What is interesting is that the study also shows how many younger workers tend to shy away from “real-world” interactions such as phone calls and face-to-face encounters in favour of email and text messages. The study’s authors say remote working may also be a factor in increasing loneliness and problems with face to face social skills.
Indeed one of the negatives with remote working is isolation, which is why being able to combine homeworking with some time in an office or other group location or regular meet-ups can give you the best of both worlds.
As with all things there are balances to be had – remote working can greatly relieve stress which affects mental well being, particularly at certain stages of your life such as when you have young children to pick up with a certain timeframe.
I’ve often wondered about how homeworking affects different groups. When you start your career, the workplace is often an important part of your social life. That’s not the same if you are dotted all over the place. I’m not sure if it is an issue for employers so much as a general issue for society. If we want to encourage more remote working [for instance, to combat climate change], do we not need to also restructure how we do that – whether in local hub offices or whether we provide some form of other local structures to encourage socialising, to reinvent our local neighbourhoods, stripped as they have been in many cases of the shops and amenities that bring people together?
Human beings are a social species. Young people are endlessly communicating, although a lot of that is on phones rather than face to face. Adolescence is a time of huge insecurities and it can be easier to communicate behind a phone than in person. Anxiety seems to be a symptom of our modern age and the tendency can be to retreat from social situations which increase that. It’s hard to know if technology helps or hinders. Probably both at the same time. I work with students who are connected globally in ways my generation never was, who are running international NGOs from their student rooms. I know young people who find it easier to speak about what they feel on internet forums than they would ever have felt in person.
The way the world is changing is so complex, with so many different, sometimes conflicting consequences that it is hard to disentangle them.
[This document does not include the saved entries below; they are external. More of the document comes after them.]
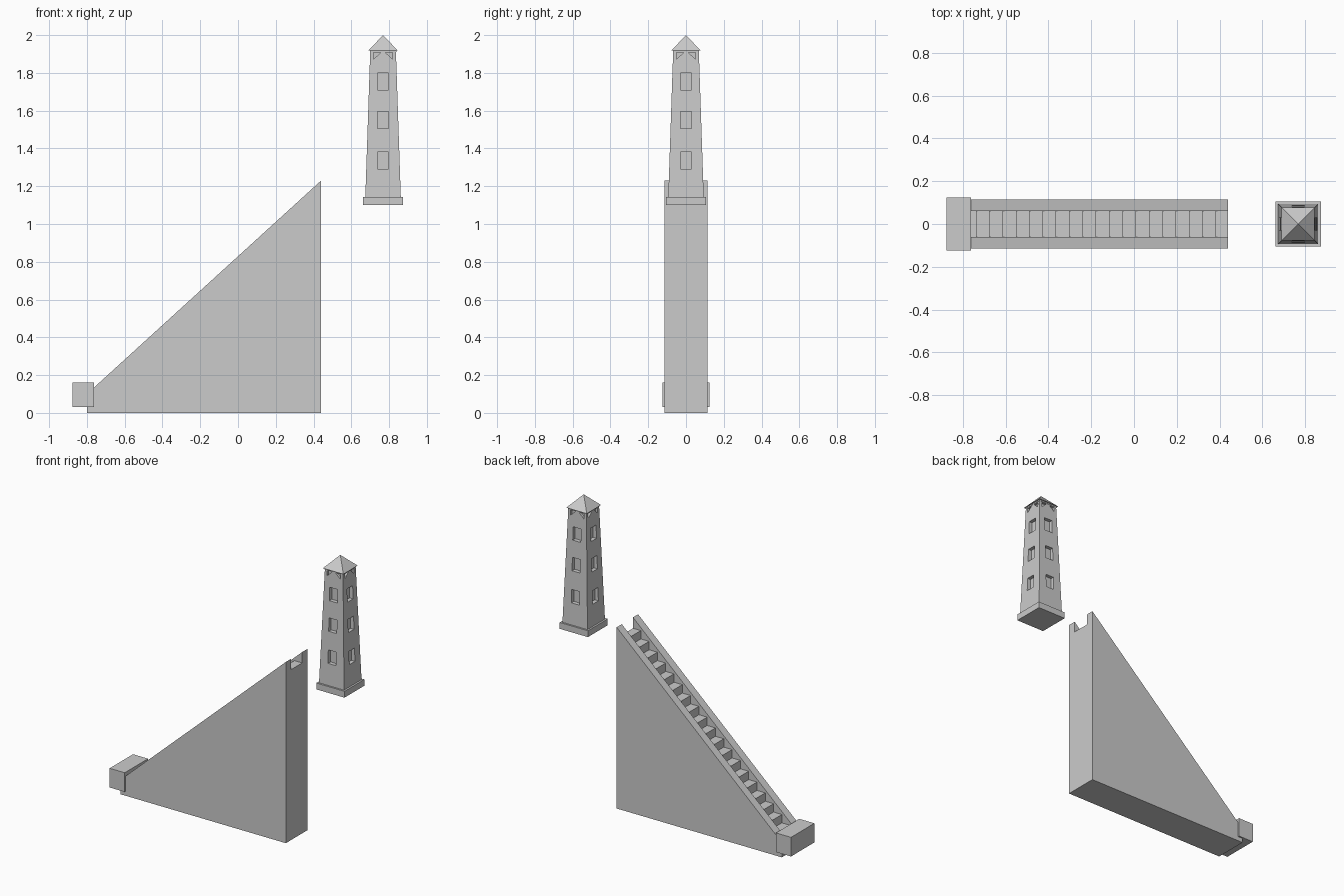
import bpy, bmesh, math
from mathutils import Matrix, Vector

if "Cube" in bpy.data.objects:
    bpy.data.objects.remove(bpy.data.objects["Cube"])

TX = 0.768  # tower centre


def finish(name, bm):
    bmesh.ops.recalc_face_normals(bm, faces=bm.faces)
    me = bpy.data.meshes.new(name)
    bm.to_mesh(me)
    bm.free()
    ob = bpy.data.objects.new(name, me)
    bpy.context.collection.objects.link(ob)
    return ob


def prism(bm, profile, y0, y1):
    """Extrude an x-z profile from y0 to y1."""
    face = bm.faces.new([bm.verts.new((x, y0, z)) for x, z in profile])
    ext = bmesh.ops.extrude_face_region(bm, geom=[face])["geom"]
    new = [v for v in ext if isinstance(v, bmesh.types.BMVert)]
    bmesh.ops.translate(bm, verts=new, vec=(0, y1 - y0, 0))
    return list({v for v in face.verts} | set(new))


def frustum(name, h0, h1, z0, z1):
    """Square tapered block on the tower axis (h1 = 0 gives a pyramid)."""
    bm = bmesh.new()
    bmesh.ops.create_cone(bm, cap_ends=True, segments=4, radius1=h0 * math.sqrt(2),
                          radius2=h1 * math.sqrt(2), depth=z1 - z0,
                          matrix=Matrix.Translation((TX, 0, (z0 + z1) / 2)) @
                          Matrix.Rotation(math.pi / 4, 4, 'Z'))
    return finish(name, bm)


def cut(target, cutter):
    mod = target.modifiers.new("cut", 'BOOLEAN')
    mod.operation, mod.solver, mod.object = 'DIFFERENCE', 'EXACT', cutter
    bpy.context.view_layer.objects.active = target
    bpy.ops.object.modifier_apply(modifier=mod.name)
    bpy.data.objects.remove(cutter)


# stair ramp: solid wedge with a stepped channel
bm = bmesh.new()
prism(bm, [(-0.80, 0), (0.44, 0), (0.44, 1.23), (-0.80, 0.10)], -0.115, 0.115)
ramp = finish("stair_ramp", bm)

pitch, slope = 0.0623, 0.911
tread = lambda x: 0.08 + slope * (x + 0.80)
prof = [(-0.9, tread(-0.802))]
for k in range(19):
    x = -0.74 + pitch * k
    prof += [(x, tread(x - pitch)), (x, tread(x))]
prof += [(0.5, prof[-1][1]), (0.5, 1.5), (-0.9, 1.5)]
bm = bmesh.new()
prism(bm, prof, -0.06, 0.06)
cut(ramp, finish("stair_channel_cutter", bm))

# block at the foot of the stairs
bm = bmesh.new()
prism(bm, [(-0.876, 0.03), (-0.763, 0.03), (-0.763, 0.16), (-0.876, 0.16)], -0.125, 0.125)
finish("foot_block", bm)

# tower: plinth, tapered shaft, eave and roof
frustum("tower_plinth", 0.106, 0.106, 1.10, 1.143)
shaft = frustum("tower_shaft", 0.094, 0.068, 1.14, 1.915)
frustum("tower_eave", 0.070, 0.070, 1.911, 1.921)
frustum("tower_roof", 0.077, 0.0, 1.919, 2.0)

# window recesses and triangular openings on all four sides
bm = bmesh.new()
for side in range(4):
    verts = []
    for zc in (1.335, 1.55, 1.755):
        half = 0.094 - (zc - 1.14) * 0.0335
        verts += prism(bm, [(-0.03, zc - 0.045), (0.03, zc - 0.045),
                            (0.03, zc + 0.045), (-0.03, zc + 0.045)], -0.2, -half + 0.025)
    for s in (-1, 1):
        verts += prism(bm, [(s * 0.05, 1.908), (s * 0.05, 1.873), (s * 0.012, 1.908)],
                       -0.2, -0.053)
    bmesh.ops.rotate(bm, verts=verts, cent=(0, 0, 0),
                     matrix=Matrix.Rotation(side * math.pi / 2, 3, 'Z'))
bmesh.ops.translate(bm, verts=bm.verts, vec=Vector((TX, 0, 0)))
cut(shaft, finish("opening_cutter", bm))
The important thing for employers is to be aware of the potential results of blanket policies and to offer alternatives, where possible.